Saved data entries:
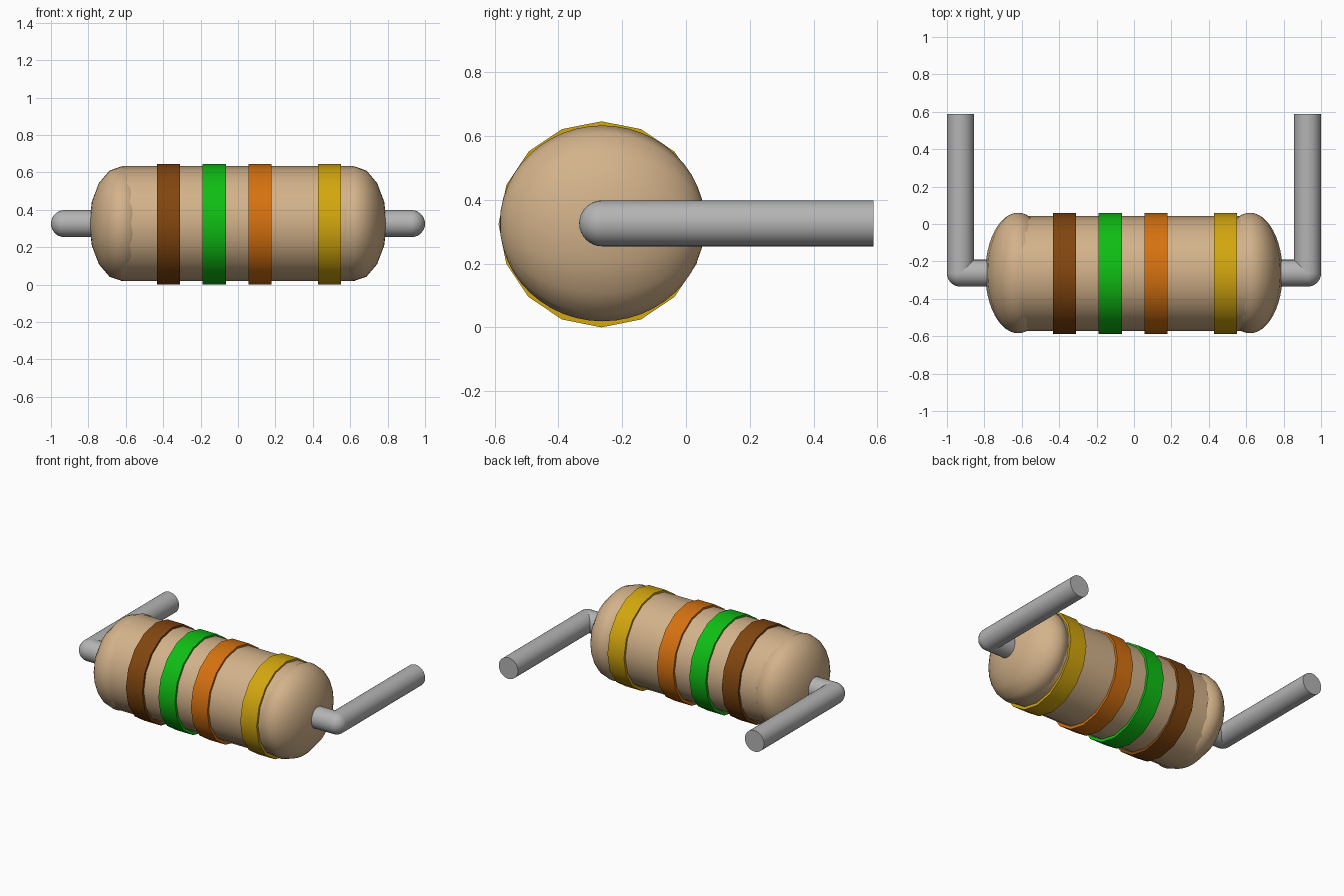
import bpy
import math
from mathutils import Vector, Matrix

if "Cube" in bpy.data.objects:
    bpy.data.objects.remove(bpy.data.objects["Cube"])

AXIS_Y, AXIS_Z = -0.265, 0.323


def material(name, srgb):
    m = bpy.data.materials.new(name)
    m.diffuse_color = [(c / 255 / 12.92) if c < 10 else ((c / 255 + 0.055) / 1.055) ** 2.4
                       for c in srgb] + [1.0]
    m.use_nodes = True
    m.node_tree.nodes["Principled BSDF"].inputs["Base Color"].default_value = m.diffuse_color
    return m


tan = material("tan ceramic", (211, 178, 138))
metal = material("grey metal", (180, 180, 180))
brown = material("brown paint", (130, 70, 15))
green = material("green paint", (15, 190, 20))
orange = material("orange paint", (213, 113, 16))
gold = material("gold paint", (211, 167, 14))


def finish(name, mat):
    ob = bpy.context.object
    ob.name = name
    ob.data.materials.append(mat)
    bpy.ops.object.shade_smooth_by_angle(angle=math.radians(40))
    return ob


def rod(name, a, b, radius, sides, mat):
    """Capped cylinder running from a to b."""
    a, b = Vector(a), Vector(b)
    bpy.ops.mesh.primitive_cylinder_add(vertices=sides, radius=radius, depth=(b - a).length)
    ob = finish(name, mat)
    turn = (Matrix.Rotation(math.pi / 2, 4, 'Y') if abs(b.x - a.x) > 0.001
            else Matrix.Rotation(-math.pi / 2, 4, 'X'))
    ob.data.transform(Matrix.Translation((a + b) / 2) @ turn)


def ball(name, centre, scale, segments, rings, mat):
    """Ellipsoid with its poles along y."""
    bpy.ops.mesh.primitive_uv_sphere_add(segments=segments, ring_count=rings, radius=1)
    ob = finish(name, mat)
    ob.data.transform(Matrix.Translation(centre) @ Matrix.Diagonal((*scale, 1))
                      @ Matrix.Rotation(math.pi / 2, 4, 'X'))


# Main barrel
rod("body", (-0.62, AXIS_Y, AXIS_Z + 0.003), (0.62, AXIS_Y, AXIS_Z + 0.003), 0.307, 16, tan)

# Painted code bands
for name, x, mat in (("brown_band", -0.372, brown), ("green_band", -0.127, green),
                     ("orange_band", 0.118, orange), ("gold_band", 0.49, gold)):
    rod(name, (x - 0.062, AXIS_Y, AXIS_Z), (x + 0.062, AXIS_Y, AXIS_Z), 0.323, 16, mat)

# Domed ends and bent wire leads on both sides
for side, s in (("left", -1), ("right", 1)):
    ball(side + "_dome", (s * 0.62, AXIS_Y + 0.003, AXIS_Z + 0.003),
         (0.175, 0.322, 0.307), 16, 24, tan)
    elbow = (s * 0.928, -0.263, AXIS_Z + 0.003)
    rod(side + "_lead_stub", (s * 0.70, elbow[1], elbow[2]), elbow, 0.072, 32, metal)
    rod(side + "_lead_wire", elbow, (elbow[0], 0.588, elbow[2]), 0.072, 32, metal)
    ball(side + "_lead_elbow", elbow, (0.072, 0.072, 0.072), 32, 16, metal)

## Your instructions
Every line of the data above that includes "metal" should be listed.

## Response to the task
metal = material("grey metal", (180, 180, 180))
    rod(side + "_lead_stub", (s * 0.70, elbow[1], elbow[2]), elbow, 0.072, 32, metal)
    rod(side + "_lead_wire", elbow, (elbow[0], 0.588, elbow[2]), 0.072, 32, metal)
    ball(side + "_lead_elbow", elbow, (0.072, 0.072, 0.072), 32, 16, metal)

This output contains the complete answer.